## What you have to do
Please report how many lines of the following entries hold the word "True", giving the number alone.

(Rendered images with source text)
↓↓↓
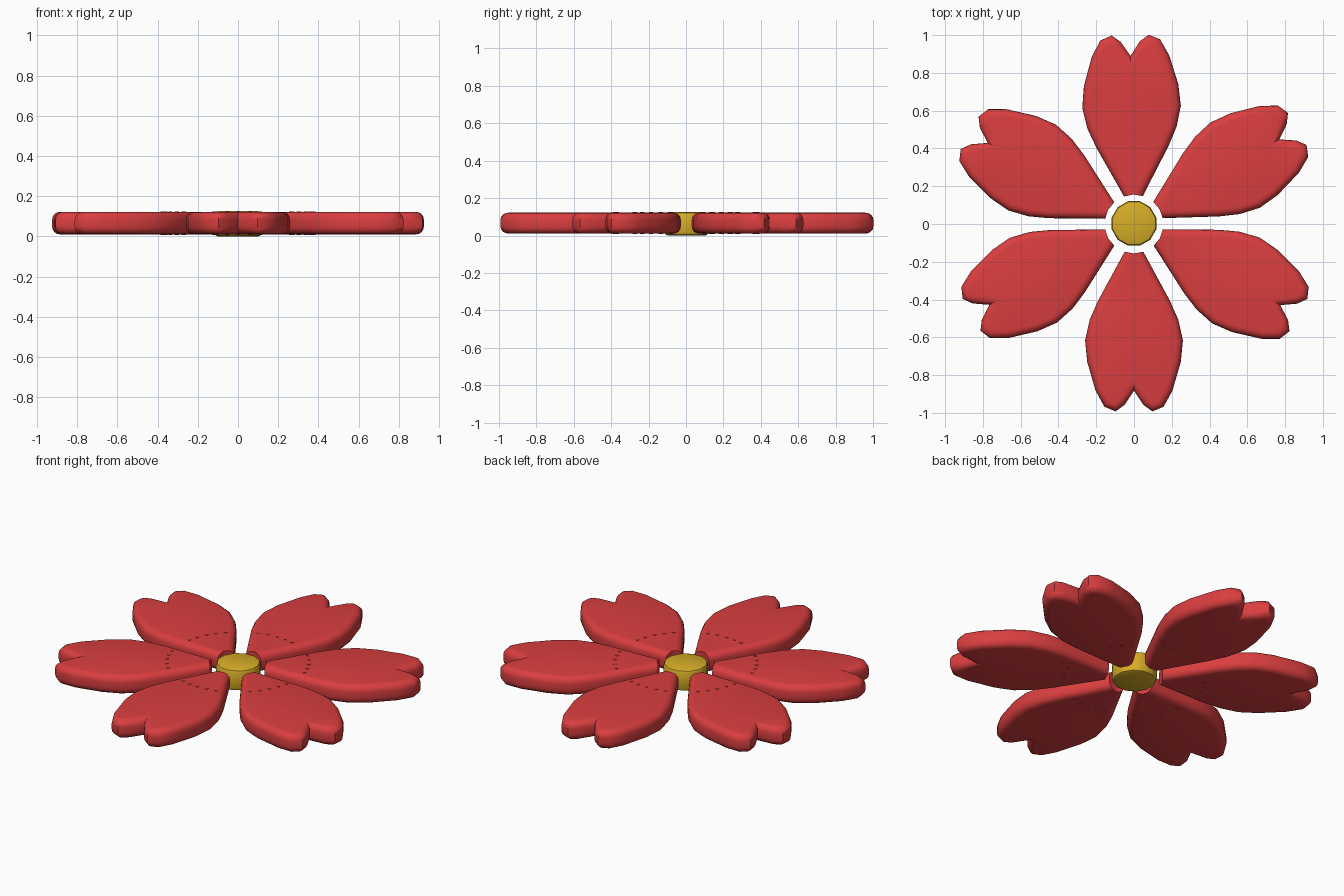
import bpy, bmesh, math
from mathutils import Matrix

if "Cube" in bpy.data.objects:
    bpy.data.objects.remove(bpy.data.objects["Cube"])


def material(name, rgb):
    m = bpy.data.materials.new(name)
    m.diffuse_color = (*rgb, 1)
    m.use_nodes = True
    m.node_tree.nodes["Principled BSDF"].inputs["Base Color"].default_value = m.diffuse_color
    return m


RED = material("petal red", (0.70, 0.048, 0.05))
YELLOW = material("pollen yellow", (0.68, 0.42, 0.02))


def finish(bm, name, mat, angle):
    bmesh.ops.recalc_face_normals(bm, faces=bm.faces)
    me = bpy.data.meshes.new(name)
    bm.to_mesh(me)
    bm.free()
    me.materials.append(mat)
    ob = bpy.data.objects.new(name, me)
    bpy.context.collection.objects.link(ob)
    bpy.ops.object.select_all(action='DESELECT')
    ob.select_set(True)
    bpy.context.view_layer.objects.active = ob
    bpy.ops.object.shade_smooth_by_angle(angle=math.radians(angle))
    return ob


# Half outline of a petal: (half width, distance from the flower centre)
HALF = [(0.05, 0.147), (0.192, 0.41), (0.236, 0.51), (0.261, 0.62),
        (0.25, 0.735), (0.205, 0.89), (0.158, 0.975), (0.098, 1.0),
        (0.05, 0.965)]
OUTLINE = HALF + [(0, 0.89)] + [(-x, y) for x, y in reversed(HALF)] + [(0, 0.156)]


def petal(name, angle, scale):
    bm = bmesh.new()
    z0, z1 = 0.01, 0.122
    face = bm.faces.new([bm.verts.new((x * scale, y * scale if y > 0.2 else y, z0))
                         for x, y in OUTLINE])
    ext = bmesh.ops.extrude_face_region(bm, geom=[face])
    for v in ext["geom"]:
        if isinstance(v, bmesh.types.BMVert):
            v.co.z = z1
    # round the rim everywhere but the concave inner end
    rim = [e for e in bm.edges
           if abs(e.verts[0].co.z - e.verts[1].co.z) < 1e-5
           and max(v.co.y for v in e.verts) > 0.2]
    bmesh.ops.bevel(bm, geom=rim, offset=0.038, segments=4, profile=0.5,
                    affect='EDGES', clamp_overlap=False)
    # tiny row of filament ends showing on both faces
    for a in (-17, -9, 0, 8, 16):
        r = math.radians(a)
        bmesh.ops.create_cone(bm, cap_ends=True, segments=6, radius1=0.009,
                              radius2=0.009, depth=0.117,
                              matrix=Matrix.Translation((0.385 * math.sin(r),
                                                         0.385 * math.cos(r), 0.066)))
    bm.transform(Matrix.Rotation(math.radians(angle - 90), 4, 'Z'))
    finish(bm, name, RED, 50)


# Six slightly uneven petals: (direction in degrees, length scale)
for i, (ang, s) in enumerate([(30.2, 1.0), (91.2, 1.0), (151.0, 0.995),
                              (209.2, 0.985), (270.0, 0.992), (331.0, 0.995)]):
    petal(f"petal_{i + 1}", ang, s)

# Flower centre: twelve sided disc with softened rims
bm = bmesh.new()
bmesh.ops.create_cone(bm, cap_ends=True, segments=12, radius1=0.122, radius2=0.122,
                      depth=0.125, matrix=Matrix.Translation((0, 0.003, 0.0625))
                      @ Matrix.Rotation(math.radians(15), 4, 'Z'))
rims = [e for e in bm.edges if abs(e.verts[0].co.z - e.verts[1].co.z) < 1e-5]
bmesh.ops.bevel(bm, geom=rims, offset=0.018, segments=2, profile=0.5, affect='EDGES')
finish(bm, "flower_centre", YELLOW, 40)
↑↑↑
↓↓↓
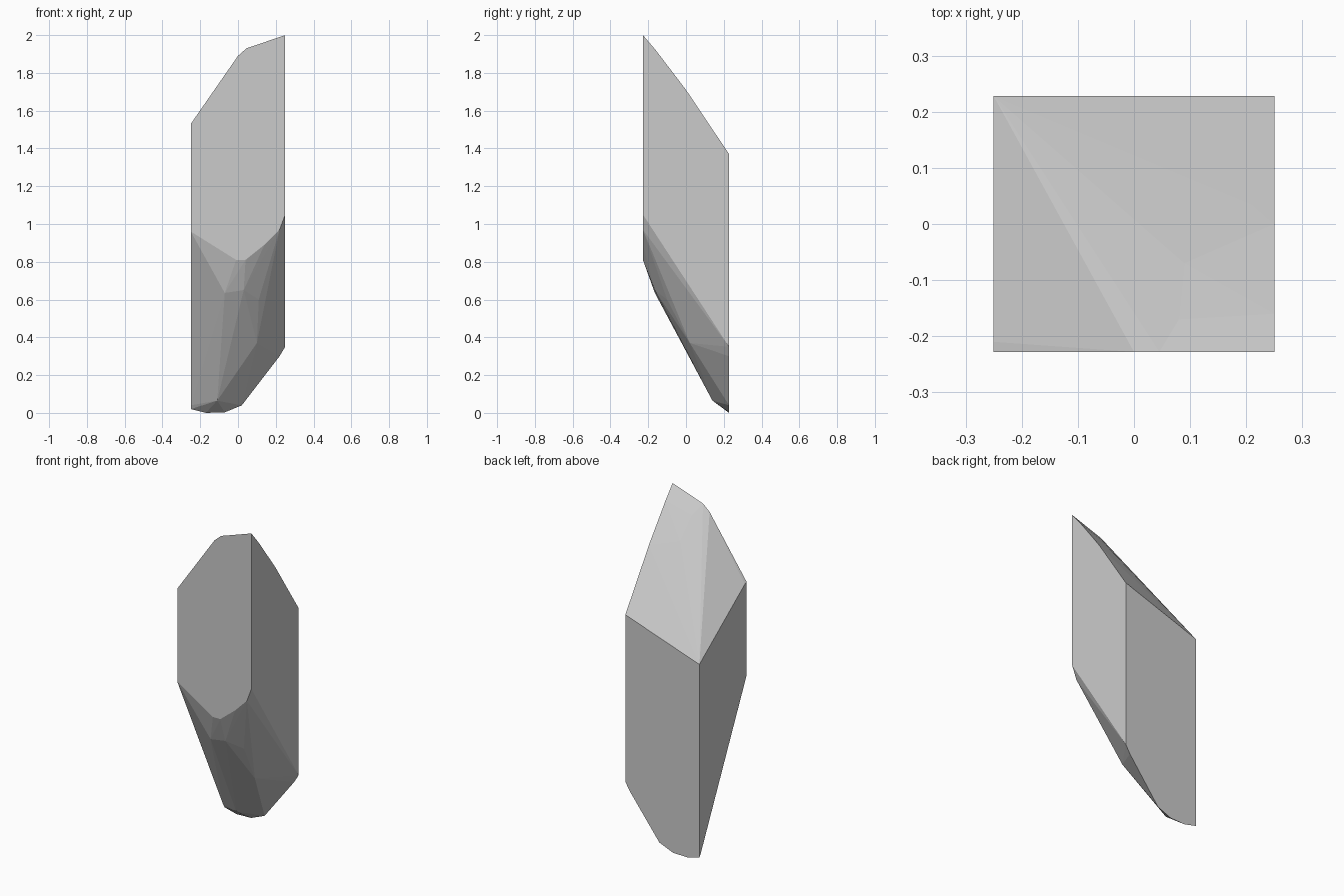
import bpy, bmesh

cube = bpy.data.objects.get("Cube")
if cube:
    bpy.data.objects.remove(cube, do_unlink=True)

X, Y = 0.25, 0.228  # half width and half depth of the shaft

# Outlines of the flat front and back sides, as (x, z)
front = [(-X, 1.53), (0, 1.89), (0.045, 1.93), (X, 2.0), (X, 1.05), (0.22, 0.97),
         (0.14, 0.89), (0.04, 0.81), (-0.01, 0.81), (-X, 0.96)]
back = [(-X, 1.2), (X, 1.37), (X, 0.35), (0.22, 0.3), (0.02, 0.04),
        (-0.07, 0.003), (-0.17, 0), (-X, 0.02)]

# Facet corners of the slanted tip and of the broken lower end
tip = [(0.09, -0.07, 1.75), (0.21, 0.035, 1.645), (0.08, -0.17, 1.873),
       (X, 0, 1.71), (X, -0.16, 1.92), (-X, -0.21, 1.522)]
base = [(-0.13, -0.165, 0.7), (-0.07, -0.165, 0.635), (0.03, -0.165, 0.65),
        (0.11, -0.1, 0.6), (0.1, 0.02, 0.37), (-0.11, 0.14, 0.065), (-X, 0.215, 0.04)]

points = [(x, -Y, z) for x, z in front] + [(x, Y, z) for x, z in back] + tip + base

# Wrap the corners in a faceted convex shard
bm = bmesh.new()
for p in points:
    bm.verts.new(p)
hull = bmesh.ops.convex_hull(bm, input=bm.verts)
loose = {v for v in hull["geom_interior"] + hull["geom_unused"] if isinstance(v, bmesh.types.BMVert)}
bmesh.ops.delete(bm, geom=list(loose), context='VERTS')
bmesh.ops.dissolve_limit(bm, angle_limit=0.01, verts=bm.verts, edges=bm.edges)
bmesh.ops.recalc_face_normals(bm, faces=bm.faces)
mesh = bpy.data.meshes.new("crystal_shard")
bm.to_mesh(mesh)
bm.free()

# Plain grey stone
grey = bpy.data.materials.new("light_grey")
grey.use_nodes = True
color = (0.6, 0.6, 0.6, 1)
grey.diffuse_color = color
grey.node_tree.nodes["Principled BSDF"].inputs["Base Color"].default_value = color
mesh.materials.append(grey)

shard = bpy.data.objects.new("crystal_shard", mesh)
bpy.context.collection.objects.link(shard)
↑↑↑
↓↓↓
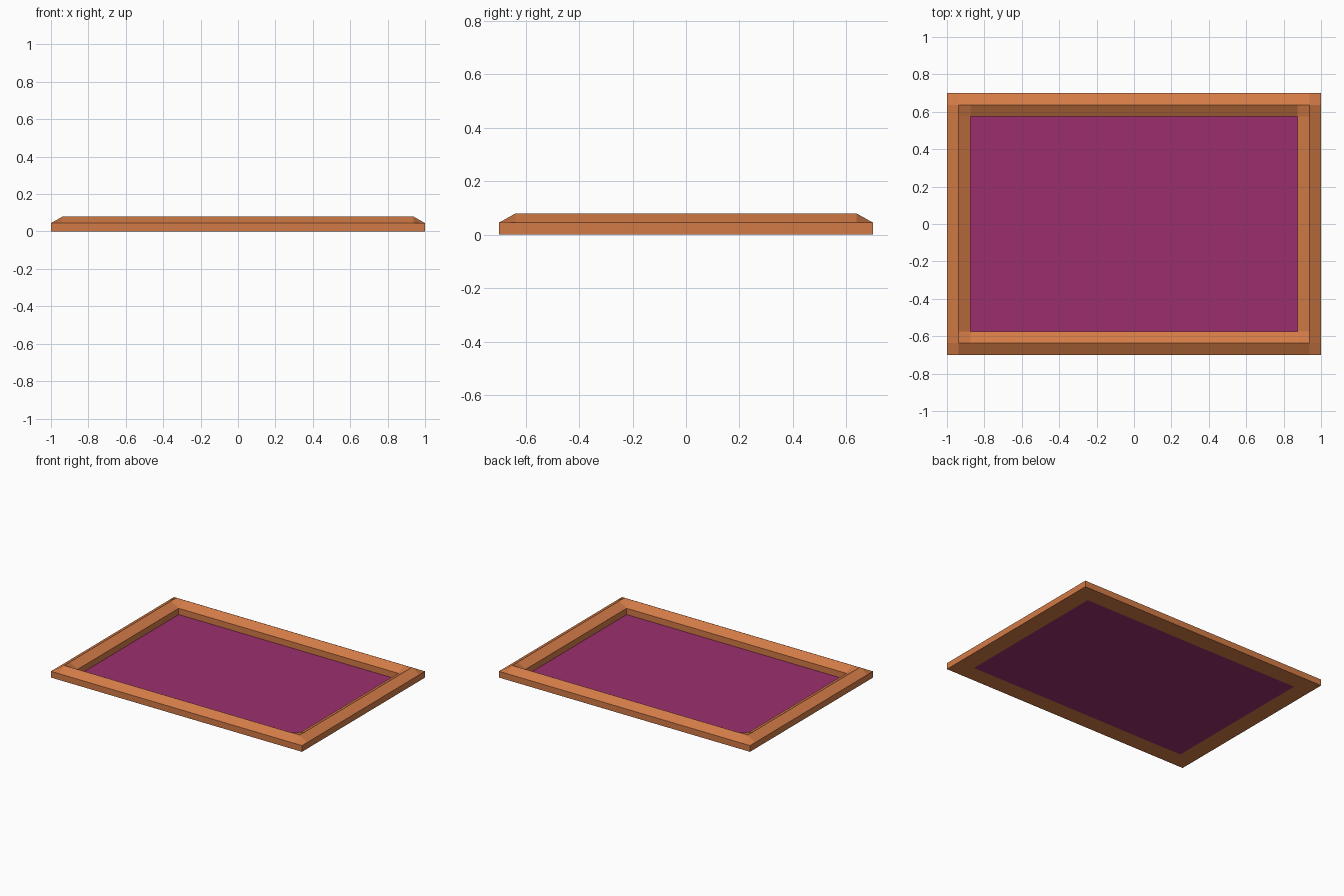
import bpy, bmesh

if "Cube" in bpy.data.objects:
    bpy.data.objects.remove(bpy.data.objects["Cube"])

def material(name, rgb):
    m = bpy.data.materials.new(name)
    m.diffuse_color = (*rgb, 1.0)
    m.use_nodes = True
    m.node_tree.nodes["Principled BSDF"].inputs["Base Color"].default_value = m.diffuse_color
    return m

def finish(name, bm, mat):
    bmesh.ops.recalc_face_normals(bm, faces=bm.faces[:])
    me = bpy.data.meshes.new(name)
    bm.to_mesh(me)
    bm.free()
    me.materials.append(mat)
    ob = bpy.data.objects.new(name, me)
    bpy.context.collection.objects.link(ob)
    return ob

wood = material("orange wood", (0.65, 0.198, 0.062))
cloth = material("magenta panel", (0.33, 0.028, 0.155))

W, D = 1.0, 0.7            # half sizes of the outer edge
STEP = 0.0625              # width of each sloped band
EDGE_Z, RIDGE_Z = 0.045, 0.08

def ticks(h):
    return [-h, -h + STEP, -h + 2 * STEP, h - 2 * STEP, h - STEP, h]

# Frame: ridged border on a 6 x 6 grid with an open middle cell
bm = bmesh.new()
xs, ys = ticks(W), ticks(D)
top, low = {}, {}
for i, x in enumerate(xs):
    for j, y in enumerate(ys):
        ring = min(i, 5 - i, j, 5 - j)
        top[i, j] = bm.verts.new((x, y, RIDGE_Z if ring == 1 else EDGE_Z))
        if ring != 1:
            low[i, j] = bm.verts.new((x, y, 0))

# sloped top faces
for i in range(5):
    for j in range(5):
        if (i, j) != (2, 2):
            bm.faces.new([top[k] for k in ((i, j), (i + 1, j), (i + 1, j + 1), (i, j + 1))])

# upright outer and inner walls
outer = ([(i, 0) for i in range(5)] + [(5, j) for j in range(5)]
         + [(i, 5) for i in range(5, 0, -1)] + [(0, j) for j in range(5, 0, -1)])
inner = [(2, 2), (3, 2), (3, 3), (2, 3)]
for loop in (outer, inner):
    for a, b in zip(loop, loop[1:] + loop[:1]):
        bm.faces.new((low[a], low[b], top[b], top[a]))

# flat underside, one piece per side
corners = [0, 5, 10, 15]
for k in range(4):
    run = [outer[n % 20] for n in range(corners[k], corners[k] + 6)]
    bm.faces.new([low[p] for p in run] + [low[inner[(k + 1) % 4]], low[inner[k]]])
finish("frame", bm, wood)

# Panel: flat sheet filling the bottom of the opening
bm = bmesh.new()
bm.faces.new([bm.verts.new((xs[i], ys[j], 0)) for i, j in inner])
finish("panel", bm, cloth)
↑↑↑
## Answer for this exercise
7